*** EXCERPTED DATA Section Begins ***
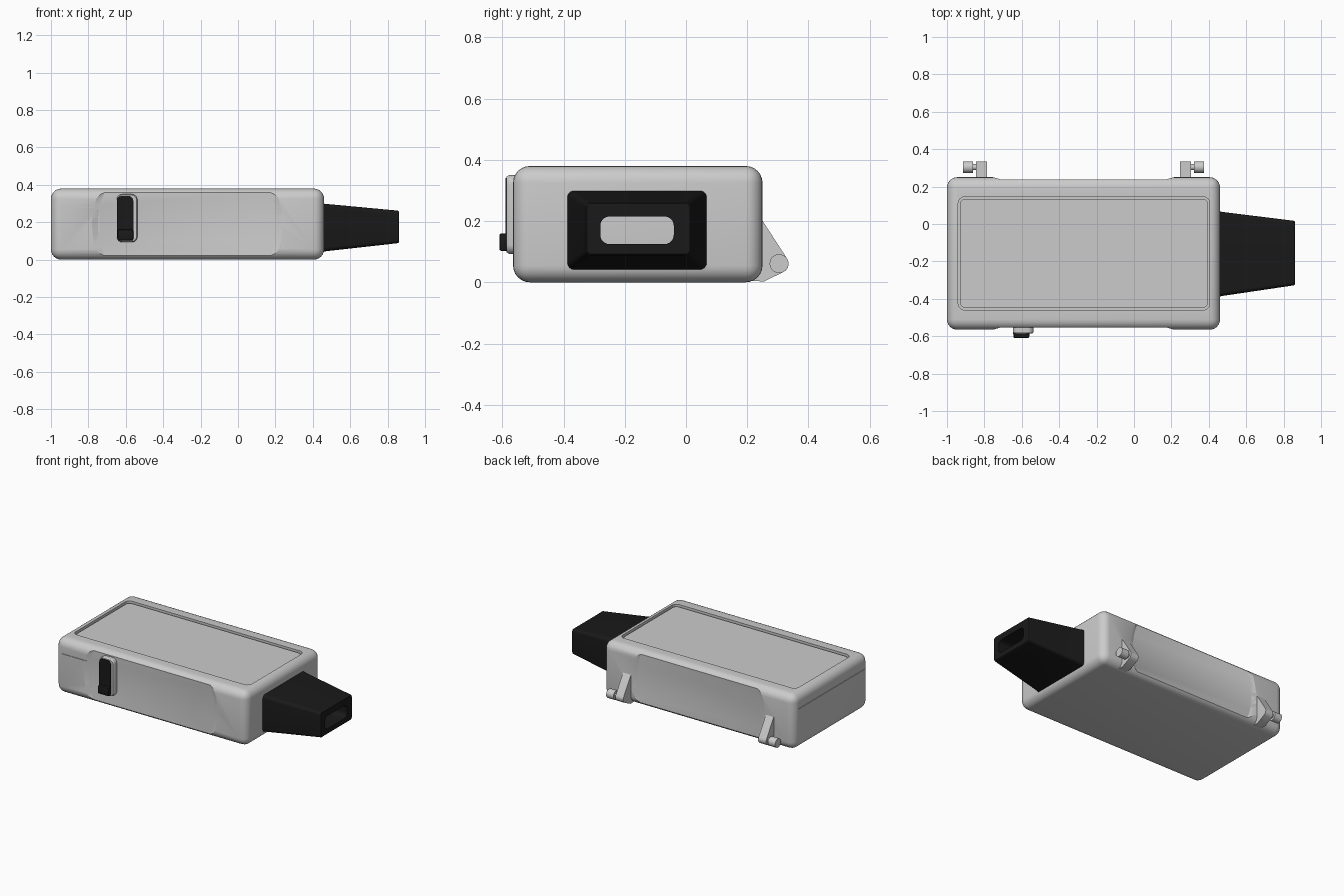
import bpy, bmesh, math
from mathutils import Vector

if "Cube" in bpy.data.objects:
    bpy.data.objects.remove(bpy.data.objects["Cube"])

CX, CY = -0.27, -0.1575          # centre of the case in plan


def material(name, c):
    m = bpy.data.materials.new(name)
    m.diffuse_color = (c, c, c, 1)
    m.use_nodes = True
    m.node_tree.nodes["Principled BSDF"].inputs["Base Color"].default_value = m.diffuse_color
    return m


black = material("black_rubber", 0.01)
light = material("light_grey", 0.8)


def rounded_rect(u0, u1, v0, v1, r, n=6):
    pts = []
    for cu, cv, a in ((u1 - r, v1 - r, 0), (u0 + r, v1 - r, 90),
                      (u0 + r, v0 + r, 180), (u1 - r, v0 + r, 270)):
        for i in range(n + 1):
            t = math.radians(a + 90 * i / n)
            pts.append((cu + r * math.cos(t), cv + r * math.sin(t)))
    return pts


def on_axis(axis, p, d):
    """Place a 2D outline point at depth d along an axis."""
    return {"x": (d, p[0], p[1]), "y": (p[0], d, p[1]), "z": (p[0], p[1], d)}[axis]


def finish(name, bm, mat=None, smooth=True):
    bmesh.ops.recalc_face_normals(bm, faces=bm.faces)
    me = bpy.data.meshes.new(name)
    bm.to_mesh(me)
    bm.free()
    ob = bpy.data.objects.new(name, me)
    bpy.context.collection.objects.link(ob)
    if mat:
        me.materials.append(mat)
    if smooth:
        shade(ob)
    return ob


def activate(ob):
    bpy.ops.object.select_all(action='DESELECT')
    ob.select_set(True)
    bpy.context.view_layer.objects.active = ob


def shade(ob):
    activate(ob)
    bpy.ops.object.shade_smooth_by_angle(angle=math.radians(30))


def loft(name, axis, sections, mat=None, closed=False, smooth=True):
    """Skin (outline, depth) sections; closed joins last to first."""
    bm = bmesh.new()
    rings = [[bm.verts.new(on_axis(axis, p, d)) for p in pts] for pts, d in sections]
    n = len(rings[0])
    pairs = list(zip(rings, rings[1:]))
    if closed:
        pairs.append((rings[-1], rings[0]))
    else:
        bm.faces.new(rings[0])
        bm.faces.new(rings[-1])
    for a, b in pairs:
        for i in range(n):
            j = (i + 1) % n
            bm.faces.new((a[i], a[j], b[j], b[i]))
    return finish(name, bm, mat, smooth)


def box(name, lo, hi, bevel=0, segs=6, mat=None):
    bm = bmesh.new()
    bmesh.ops.create_cube(bm, size=1)
    lo, hi = Vector(lo), Vector(hi)
    for v in bm.verts:
        v.co = Vector(((lo[i] + hi[i]) / 2 + v.co[i] * (hi[i] - lo[i]) for i in range(3)))
    if bevel:
        bmesh.ops.bevel(bm, geom=bm.edges[:], offset=bevel, segments=segs,
                        profile=0.5, affect='EDGES')
    return finish(name, bm, mat)


def cut(ob, cutter):
    cutter.hide_render = True
    mod = ob.modifiers.new("cut", 'BOOLEAN')
    mod.operation, mod.solver, mod.object = 'DIFFERENCE', 'EXACT', cutter
    activate(ob)
    bpy.ops.object.modifier_apply(modifier=mod.name)
    bpy.data.objects.remove(cutter)


# main case with rounded edges
case = box("case", (-1, -0.565, 0), (0.46, 0.25, 0.38), 0.055)


# shallow barrel-shaped recess on the front and back sides
def barrel(grow):
    zs = [-0.02 + 0.42 * i / 16 for i in range(17)]
    half = [0.48 + grow - 0.045 * ((z - 0.19) / 0.19) ** 2 for z in zs]
    return ([(CX + h, z) for h, z in zip(half, zs)]
            + [(CX - h, z) for h, z in zip(half[::-1], zs[::-1])])


for y, out in ((-0.553, -1), (0.239, 1)):
    cut(case, loft("side_cutter", "y", [(barrel(0), y), (barrel(0.09), y + out * 0.036)],
                   smooth=False))

# tray in the top and thin lid seam at the left end
cut(case, loft("tray_cutter", "z", [(rounded_rect(-0.94, 0.405, -0.46, 0.145, 0.035), 0.355),
                                    (rounded_rect(-0.94, 0.405, -0.46, 0.145, 0.035), 0.42)],
               smooth=False))
cut(case, box("seam_cutter", (-1.02, -0.52, 0.278), (-0.996, 0.20, 0.282)))
cut(case, box("seam_cutter", (-0.95, -0.60, 0.278), (-0.52, -0.561, 0.282)))
shade(case)

# top panel
loft("top_panel", "z", [(rounded_rect(-0.93, 0.395, -0.448, 0.134, 0.028), 0.35),
                        (rounded_rect(-0.93, 0.395, -0.448, 0.134, 0.028), 0.37)], light)

# hollow tapered boot on the right end
hole = rounded_rect(-0.28, -0.04, 0.125, 0.215, 0.03)
loft("end_boot", "x", [(rounded_rect(-0.39, 0.07, 0.04, 0.30, 0.022), 0.45),
                       (rounded_rect(-0.385, 0.065, 0.045, 0.298, 0.022), 0.47),
                       (rounded_rect(-0.328, 0.017, 0.088, 0.262, 0.018), 0.855),
                       (rounded_rect(-0.324, 0.013, 0.092, 0.258, 0.016), 0.86),
                       (hole, 0.86), (hole, 0.45)], black, closed=True)

# switch plate, slider and thumb nub on the front
plate = rounded_rect(-0.648, -0.538, 0.093, 0.35, 0.03)
loft("switch_plate", "y", [(plate, -0.54), (plate, -0.578),
                           (rounded_rect(-0.643, -0.543, 0.098, 0.345, 0.026), -0.586)])
slider = rounded_rect(-0.647, -0.56, 0.102, 0.34, 0.025)
loft("switch_slider", "y", [(slider, -0.57), (slider, -0.589)], black)
box("switch_nub", (-0.645, -0.61, 0.102), (-0.56, -0.575, 0.16), 0.008, 2, black)

# hinge lugs at the back: gusset, pin and outer knob, mirrored about the case centre
PY, PZ = 0.304, 0.061
arc = [(PY + 0.031 * math.cos(t), PZ + 0.031 * math.sin(t))
       for t in (math.radians(35 - 100 * i / 8) for i in range(9))]
gusset = [(0.19, 0.005), (0.19, 0.215), (0.241, 0.215)] + arc + [(0.255, 0.003)]


def circle(r, n=24):
    return [(PY + r * math.cos(2 * math.pi * i / n), PZ + r * math.sin(2 * math.pi * i / n))
            for i in range(n)]


for side, s in (("left", -1), ("right", 1)):
    for part, outline, a, b in (("gusset", gusset, 0.515, 0.575),
                                ("pin", circle(0.016), 0.57, 0.60),
                                ("knob", circle(0.031), 0.59, 0.645)):
        loft(f"hinge_{part}_{side}", "x", [(outline, CX + s * a), (outline, CX + s * b)])
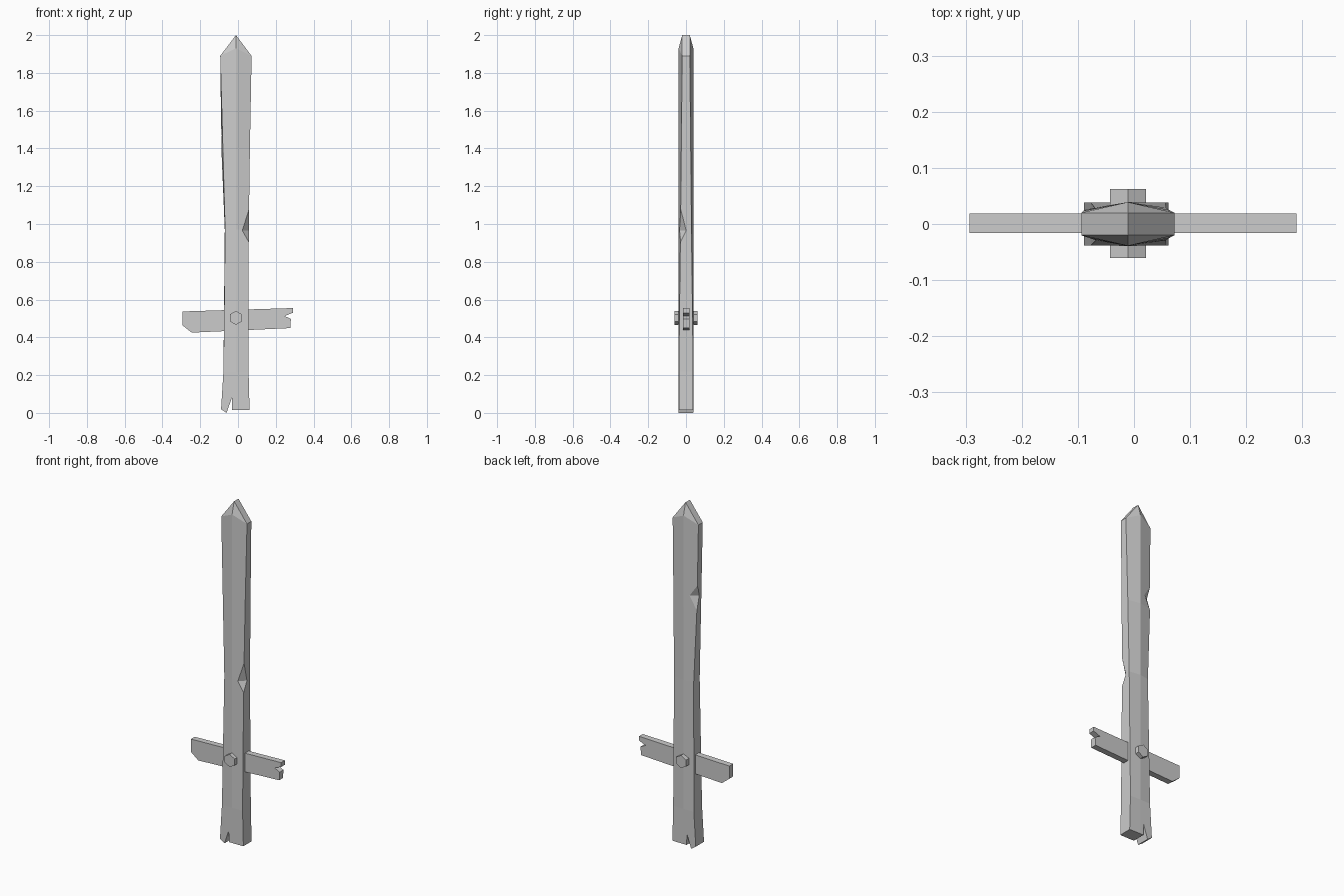
import bpy, bmesh, math
from mathutils import Vector

if "Cube" in bpy.data.objects:
    bpy.data.objects.remove(bpy.data.objects["Cube"])


def finish(name, bm):
    bmesh.ops.recalc_face_normals(bm, faces=bm.faces)
    mesh = bpy.data.meshes.new(name)
    bm.to_mesh(mesh)
    bm.free()
    obj = bpy.data.objects.new(name, mesh)
    bpy.context.collection.objects.link(obj)
    return obj


def prism(name, base, offset):
    """Extrude a closed outline of 3D points along an offset."""
    bm = bmesh.new()
    face = bm.faces.new([bm.verts.new(p) for p in base])
    new = bmesh.ops.extrude_face_region(bm, geom=[face])["geom"]
    if face.is_valid and not any(len(e.link_faces) < 2 for e in bm.edges):
        pass
    elif not face.is_valid or any(len(e.link_faces) < 2 for e in bm.edges):
        bm.faces.new([v for v in bm.verts][:len(base)])
    bmesh.ops.translate(bm, vec=offset,
                        verts=[g for g in new if isinstance(g, bmesh.types.BMVert)])
    return finish(name, bm)


def carve(obj, cutter):
    mod = obj.modifiers.new("carve", "BOOLEAN")
    mod.operation = "DIFFERENCE"
    mod.solver = "EXACT"
    mod.object = cutter
    bpy.context.view_layer.objects.active = obj
    bpy.ops.object.modifier_apply(modifier=mod.name)
    bpy.data.objects.remove(cutter)


def chip(obj, a, b, upper, lower):
    """V-shaped nick with its valley running from a to b."""
    a, b, upper, lower = map(Vector, (a, b, upper, lower))
    m, d = (a + b) / 2, (b - a) * 2
    tri = [m - d, m + (upper - m) * 2 - d, m + (lower - m) * 2 - d]
    carve(obj, prism("chip_cutter", tri, d * 2))


# Blade and grip: six-sided loft (z, left front, left back, right, edge half thickness)
sections = [
    (-0.02, -0.092, -0.092, 0.062, 0.038),
    (0.22, -0.077, -0.077, 0.056, 0.038),
    (0.97, -0.068, -0.070, 0.057, 0.029),
    (1.40, -0.080, -0.088, 0.063, 0.025),
    (1.89, -0.094, -0.094, 0.072, 0.020),
]
CX, T = -0.011, 0.039
bm = bmesh.new()
rings = []
for i, (z, lf, lb, r, h) in enumerate(sections):
    zc = z + (0.04 if i == len(sections) - 1 else 0)
    pts = [(lf, -h, z), (CX, -T, zc), (r, -h, z), (r, h, z), (CX, T, zc), (lb, h, z)]
    rings.append([bm.verts.new(p) for p in pts])
for lo, hi in zip(rings, rings[1:]):
    for i in range(6):
        j = (i + 1) % 6
        bm.faces.new((lo[i], lo[j], hi[j], hi[i]))
bm.faces.new(rings[0])
# Chisel-like tip
tf, tb = bm.verts.new((CX, -0.02, 2)), bm.verts.new((CX, 0.02, 2))
lf, cf, rf, rb, cb, lb = rings[-1]
for f in ((lf, cf, tf), (cf, rf, tf), (rf, rb, tb, tf), (rb, cb, tb), (cb, lb, tb), (lb, lf, tf, tb)):
    bm.faces.new(f)
blade = finish("blade", bm)

# Split, uneven grip end
end = [(-0.15, -0.1), (-0.15, 0.06), (-0.06, 0), (-0.033, 0.08), (-0.031, 0.015), (0.15, 0.015), (0.15, -0.1)]
carve(blade, prism("end_cutter", [(x, -0.1, z) for x, z in end], Vector((0, 0.2, 0))))

# Nicks on the front right and back left edges
chip(blade, (0.02, -0.037, 0.965), (0.058, 0.002, 0.965), (0.058, -0.029, 1.08), (0.057, -0.029, 0.905))
chip(blade, (-0.042, 0.035, 1.47), (-0.087, 0.0, 1.47), (-0.09, 0.025, 1.54), (-0.088, 0.025, 1.39))

# Crossguard plank
guard = [(-0.293, 0.537), (0.29, 0.555), (0.29, 0.53), (0.247, 0.513), (0.28, 0.497),
         (0.277, 0.449), (-0.245, 0.425), (-0.293, 0.463)]
prism("crossguard", [(x, -0.016, z) for x, z in guard], Vector((0, 0.035, 0)))

# Hexagonal peg through the blade
hexagon = [(CX + 0.037 * math.sin(k * math.pi / 3), -0.061, 0.503 + 0.037 * math.cos(k * math.pi / 3))
           for k in range(6)]
prism("peg", hexagon, Vector((0, 0.123, 0)))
*** EXCERPTED DATA Section Ends ***
**EXERCISE:** Each line of the entries that contains the word "rings" should be listed.

**TASK RESULT:**
    rings = [[bm.verts.new(on_axis(axis, p, d)) for p in pts] for pts, d in sections]
    n = len(rings[0])
    pairs = list(zip(rings, rings[1:]))
        pairs.append((rings[-1], rings[0]))
        bm.faces.new(rings[0])
        bm.faces.new(rings[-1])
rings = []
    rings.append([bm.verts.new(p) for p in pts])
for lo, hi in zip(rings, rings[1:]):
bm.faces.new(rings[0])
lf, cf, rf, rb, cb, lb = rings[-1]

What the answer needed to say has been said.